CD4+ T cells play a major role in adaptive immune responses to intracellular and extracellular microbes by regulating the functions of B cells, CD8+ T cells, and phagocytes. However, the prevalence of phagosomal infections caused by Mycobacteria, Salmonella, and Cryptococcus in CD4+ T cell-deficient AIDS patients demonstrates that the most important function of these cells is phagocyte activation. Yet this function is poorly understood, which probably explains why no effective vaccines exist for these pathogens that kill at 2 million people every year. The size of this knowledge gap becomes clear when one considers the odd features of CD4+ T cell-dependent "concomitant immunity", which likely operates for all phagosomal infections. IFN-? producing Th1 cells control the infection within phagocytes at the initial site of infection and prevent it from spreading to other parts of he body. Oddly, however, the Th1 cells never eliminate the microbes from the initial site. Indeed, persistent infection at the original site is required for the Th1 cells to eliminate bacteria from other body sites after a second infection. The regulatory mechanisms that allow Th1 cells to control the infection without eliminating it are not understood. In addition, it is not clear why CD4+ T cell memory is not retained if the original infection is eliminated and why persistent infection does not result in T cell exhaustion. We will use a sensitive peptide: major histocompatibility complex II (p:MHCII) tetramer- based cell enrichment method to study the endogenous CD4+ T cell response to a prototypical persistent phagosomal infection caused by ingestion of Salmonella enterica serovar Typhimuruim (ST) bacteria to gain insight into how protective CD4+ T cells are generated and function. We will test our idea that presentation of p: MHCII complexes exclusively by infected phagocytes drives the generation of IFN-?-producing Th1 effector cells without generating B cell-dependent follicular helper T cells. We will explore the possibility that infected phagocytes at the site of initial infection produce IL-10, which limis their capacity to clear their infection and prevents terminal differentiation of the Th1 cells, locking them in a state where they retain the capacity to multiple protective phagocyte-activating cytokines. We will determine whether the persistently infected IL-10-producing phagocytes in the mesenteric lymph nodes also stimulate bursts of proliferation by Th1 memory cells that periodically circulate through this site to maintain a stable and functional protective population. Accomplishing our specific aims with a robust defined in vivo model system could guide vaccine development against this recalcitrant class of pathogens.
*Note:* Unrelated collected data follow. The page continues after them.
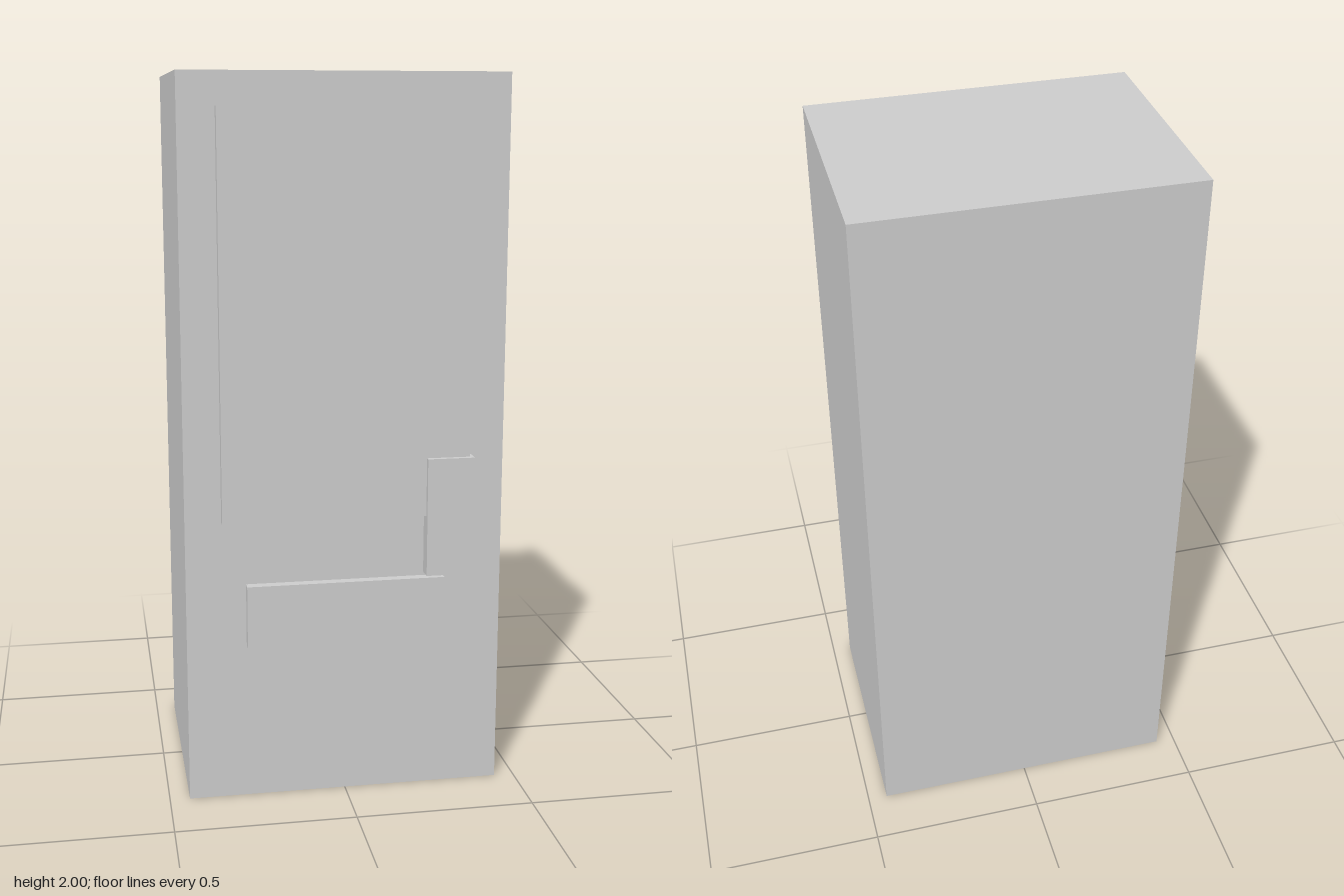
import * as THREE from 'three';

const material = new THREE.MeshStandardMaterial({ color: 0xcccccc, flatShading: true });

// Box given by its extents along each axis
function block(name, [x0, x1], [y0, y1], [z0, z1]) {
  const mesh = new THREE.Mesh(new THREE.BoxGeometry(x1 - x0, y1 - y0, z1 - z0), material);
  mesh.position.set((x0 + x1) / 2, (y0 + y1) / 2, (z0 + z1) / 2);
  mesh.name = name;
  return mesh;
}

export function createModel() {
  const model = new THREE.Group();
  model.name = 'vendingMachine';
  const face = 0.312; // front plane of the cabinet
  const inset = face - 0.01; // front parts are seated slightly into the cabinet

  model.add(
    block('cabinet', [-0.444, 0.444], [0, 2], [-0.354, face]),
    block('displayWindow', [-0.344, 0.343], [0.803, 1.911], [inset, 0.34]),
    block('paymentPanel', [0.222, 0.354], [0.634, 0.967], [inset, 0.354]),
    block('dispenserFlap', [-0.278, 0.277], [0.448, 0.624], [inset, 0.34]),
  );
  return model;
}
This project focuses on a significant lymphocyte population and an important type of intracellular infection for which effective vaccines capable of conferring long-term protection in humans do not exist. The innovative approach described in this application could lead to new principles that could be used to produce the first effective CD4+ T cell-dependent vaccines for persistent bacterial infections of phagocytes that kill millions of people every year.